*** DATA UNDER STUDY Section Begins ***

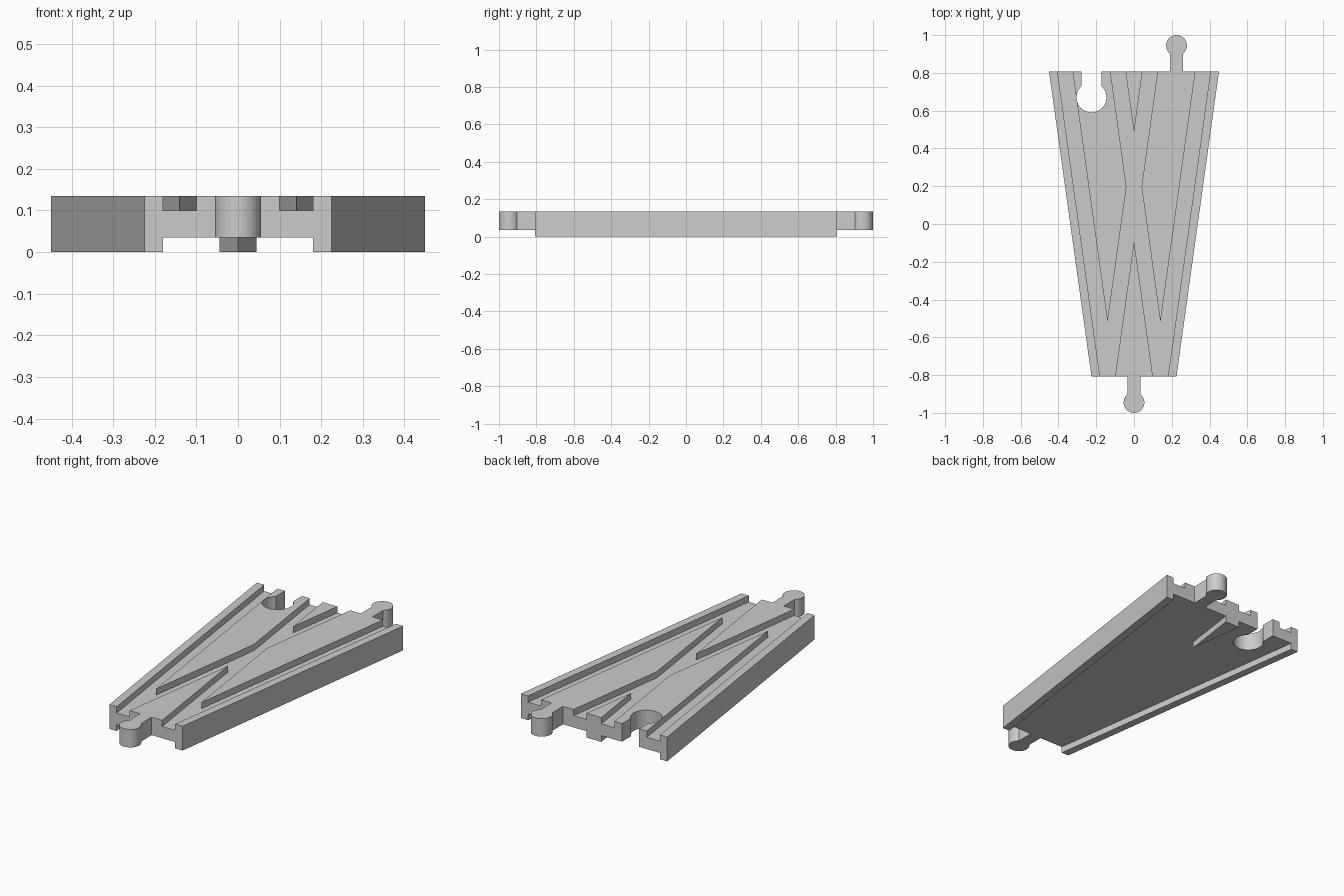
import bpy, bmesh, math

cube = bpy.data.objects.get("Cube")
if cube:
    bpy.data.objects.remove(cube, do_unlink=True)

END = 0.808        # half length of the track body
TOP = 0.135        # running surface
UNDER = 0.035      # underside of the deck
GROOVE_Z = 0.10    # groove floor
SPREAD = 0.225     # sideways drift of each lane, also half a lane's width

grey = bpy.data.materials.new("plain grey")
grey.use_nodes = True
grey.diffuse_color = (0.6, 0.6, 0.6, 1)
grey.node_tree.nodes["Principled BSDF"].inputs["Base Color"].default_value = (0.6, 0.6, 0.6, 1)


def prism(name, outline, z0, z1):
    """Extrude a flat outline from z0 up to z1."""
    bm = bmesh.new()
    face = bm.faces.new([bm.verts.new((x, y, z0)) for x, y in outline])
    grown = bmesh.ops.extrude_face_region(bm, geom=[face])["geom"]
    top = [g for g in grown if isinstance(g, bmesh.types.BMVert)]
    bmesh.ops.translate(bm, verts=top, vec=(0, 0, z1 - z0))
    bmesh.ops.recalc_face_normals(bm, faces=bm.faces)
    mesh = bpy.data.meshes.new(name)
    bm.to_mesh(mesh)
    bm.free()
    mesh.materials.append(grey)
    obj = bpy.data.objects.new(name, mesh)
    bpy.context.collection.objects.link(obj)
    return obj


def lane_point(x, side, t):
    """Point on a lane line: x at the front, t = 0 front, t = 1 back."""
    return (x + side * SPREAD * t, END * (2 * t - 1))


def keyhole(x, base, centre, r, w):
    """Straight neck ending in a round head."""
    d = 1 if centre > base else -1
    a0 = math.asin(w / r)
    steps = 56
    arc = [a0 + (2 * math.pi - 2 * a0) * i / steps for i in range(steps + 1)]
    head = [(x + r * math.sin(a), centre - d * r * math.cos(a)) for a in arc]
    return [(x + w, base)] + head + [(x - w, base)]


def activate(obj):
    bpy.ops.object.select_all(action='DESELECT')
    obj.select_set(True)
    bpy.context.view_layer.objects.active = obj


def cut(obj, cutter):
    cutter.hide_render = True
    mod = obj.modifiers.new("cut", 'BOOLEAN')
    mod.operation = 'DIFFERENCE'
    mod.solver = 'EXACT'
    mod.object = cutter
    activate(obj)
    bpy.ops.object.modifier_apply(modifier=mod.name)
    bpy.data.objects.remove(cutter, do_unlink=True)


# Tapered body
track = prism("track_body", [lane_point(-SPREAD, -1, 0), lane_point(SPREAD, 1, 0),
                             lane_point(SPREAD, 1, 1), lane_point(-SPREAD, -1, 1)], 0, TOP)

# Hollow underside, leaving side flanges and a wedge at the back
before, after = -0.05, 1.05
flange = 0.18
cut(track, prism("underside_cutter", [
    lane_point(-flange, -1, before), lane_point(flange, 1, before),
    lane_point(flange, 1, after), lane_point(-flange, 1, after),
    lane_point(flange, -1, flange / SPREAD),
    lane_point(flange, -1, after), lane_point(-flange, -1, after)], -0.1, UNDER))

# Two wheel grooves in each of the two crossing lanes
for side in (-1, 1):
    for a, b in ((-0.18, -0.10), (0.10, 0.18)):
        cut(track, prism("groove_cutter", [
            lane_point(a, side, before), lane_point(b, side, before),
            lane_point(b, side, after), lane_point(a, side, after)], GROOVE_Z, TOP + 0.1))

# Socket at the back of the right lane
cut(track, prism("socket_cutter", keyhole(-SPREAD, END + 0.1, 0.67, 0.079, 0.053), -0.1, TOP + 0.1))

# Connector pegs
front_peg = prism("front_peg", keyhole(0, -END, -0.945, 0.055, 0.035), UNDER, TOP)
back_peg = prism("back_peg", keyhole(SPREAD, END, 0.945, 0.055, 0.035), UNDER, TOP)

for part in (track, front_peg, back_peg):
    activate(part)
    bpy.ops.object.shade_smooth_by_angle(angle=math.radians(30))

*** DATA UNDER STUDY Section Ends ***

For each line of the data that includes the word "math", return a copy of it.

▶ _YOUR SOLUTION_
import bpy, bmesh, math
    a0 = math.asin(w / r)
    arc = [a0 + (2 * math.pi - 2 * a0) * i / steps for i in range(steps + 1)]
    head = [(x + r * math.sin(a), centre - d * r * math.cos(a)) for a in arc]
    bpy.ops.object.shade_smooth_by_angle(angle=math.radians(30))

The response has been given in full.